Privacy Regulation Cannot Be Hardcoded. A Critical Comment on the 'Privacy by Design' Provision in Data-Protection Law
International Review of Law, Computers & Technology 28 (2), p. 159-171, 2014
12 Pages Posted: 15 Feb 2015
Date Written: March 15, 2014

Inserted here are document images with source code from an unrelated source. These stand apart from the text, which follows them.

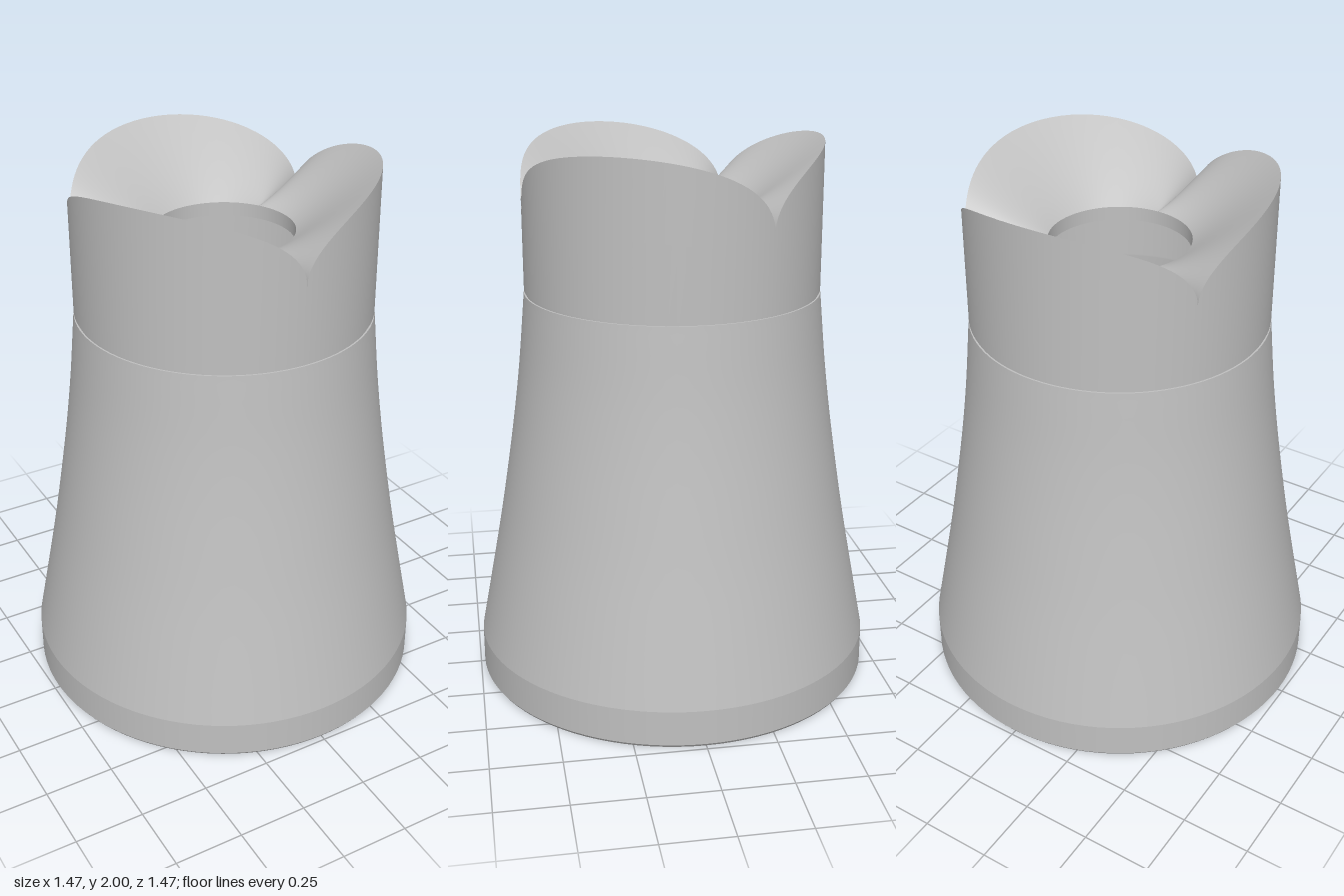
import * as THREE from 'three';

const grey = new THREE.MeshStandardMaterial({ color: 0xc0c0c0 });
grey.name = 'plain grey';

const COLLAR_R = 0.535, COLLAR_Y = 1.465;
const THROAT_R = 0.25, THROAT_Y = 1.75;

export function createModel() {
  const model = new THREE.Group();
  model.name = 'flaredNozzle';

  const add = (name, geometry) => {
    const mesh = new THREE.Mesh(geometry, grey);
    mesh.name = name;
    model.add(mesh);
  };
  const lathe = (name, points, sides = 96) =>
    add(name, new THREE.LatheGeometry(points.map(([r, y]) => new THREE.Vector2(r, y)), sides));

  // Smooth surface over u, v in 0..1
  const surface = (name, nu, nv, point) => {
    const g = new THREE.PlaneGeometry(1, 1, nu, nv);
    const { position, uv } = g.attributes;
    for (let i = 0; i < position.count; i++) {
      position.setXYZ(i, ...point(uv.getX(i), uv.getY(i)));
    }
    g.computeVertexNormals();
    add(name, g);
  };

  // Outer skirt: short straight foot, then a concave taper
  const taper = new THREE.SplineCurve([
    [0.735, 0.14], [0.685, 0.4], [0.648, 0.6], [0.615, 0.8],
    [0.585, 1.0], [0.56, 1.2], [0.541, 1.4], [0.536, 1.455],
  ].map(([r, y]) => new THREE.Vector2(r, y))).getPoints(28).map((p) => [p.x, p.y]);
  lathe('footEdge', [[0.66, 0], [0.728, 0]]);
  lathe('footBevel', [[0.728, 0], [0.735, 0.01]]);
  lathe('foot', [[0.735, 0.01], [0.735, 0.14]]);
  lathe('skirt', taper);

  // Fine groove between skirt and collar
  lathe('grooveLower', [[0.536, 1.455], [0.53, 1.455]]);
  lathe('grooveFloor', [[0.53, 1.455], [0.53, COLLAR_Y]]);
  lathe('grooveUpper', [[0.53, COLLAR_Y], [COLLAR_R, COLLAR_Y]]);

  // Three arched lobes, meeting in cusps at the front and both back quarters
  for (let k = 0; k < 3; k++) {
    const rim = (u) => {
      const phi = u * Math.PI;
      return {
        angle: (k * 2 + 1 - Math.cos(phi)) * Math.PI / 3,
        height: 1.74 + 0.26 * Math.sin(phi),
      };
    };
    surface(`collarLobe${k + 1}`, 48, 2, (u, v) => {
      const { angle, height } = rim(u);
      return [COLLAR_R * Math.sin(angle), THREE.MathUtils.lerp(COLLAR_Y, height, v), COLLAR_R * Math.cos(angle)];
    });
    surface(`funnelLobe${k + 1}`, 48, 10, (u, v) => {
      const { angle, height } = rim(u);
      const r = THREE.MathUtils.lerp(COLLAR_R, THROAT_R, v);
      return [r * Math.sin(angle), THREE.MathUtils.lerp(height, THROAT_Y, v), r * Math.cos(angle)];
    });
  }

  // Throat and hollow interior
  lathe('throat', [[THROAT_R, THROAT_Y], [THROAT_R, 1.7]]);
  lathe('cavityCeiling', [[THROAT_R, 1.7], [0.465, 1.7]]);
  const inner = [...taper].reverse().map(([r, y]) => [r - 0.07, y]);
  lathe('cavityWall', [[0.465, 1.7], ...inner, [0.66, 0]]);

  return model;
}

‘Privacy by design’ is an increasingly popular paradigm. It is the principle or concept that privacy should be promoted as a default setting of every new ICT system and should be built into systems from the design stage. The draft General Data Protection Regulation embraces ‘privacy by design’ without detailing how it can or should be applied. This paper discusses what the proposed legal obligation for ‘privacy by design’ implies in practice for online businesses. In particular, does it entail hardcoding privacy requirements in system design? First, the ‘privacy by design’ provision in the proposed Regulation is analysed and interpreted. Next, we discuss an extreme interpretation – embedding data protection requirements in system software – identifying five complicating issues. On the basis of these complications, we conclude that ‘privacy by design’ should not be interpreted as trying to achieve rule compliance by techno-regulation. Instead, fostering the right mindset of those responsible for developing and running data processing systems may prove to be more productive. Therefore, in terms of the regulatory tool-box, privacy by design should be approached less from a ‘code’ perspective, but rather from the perspective of ‘communication’ strategies.
Keywords: privacy by design, General Data Protection Regulation, techno-regulation
JEL Classification: K10, K40, O33, O38
Suggested Citation: Suggested Citation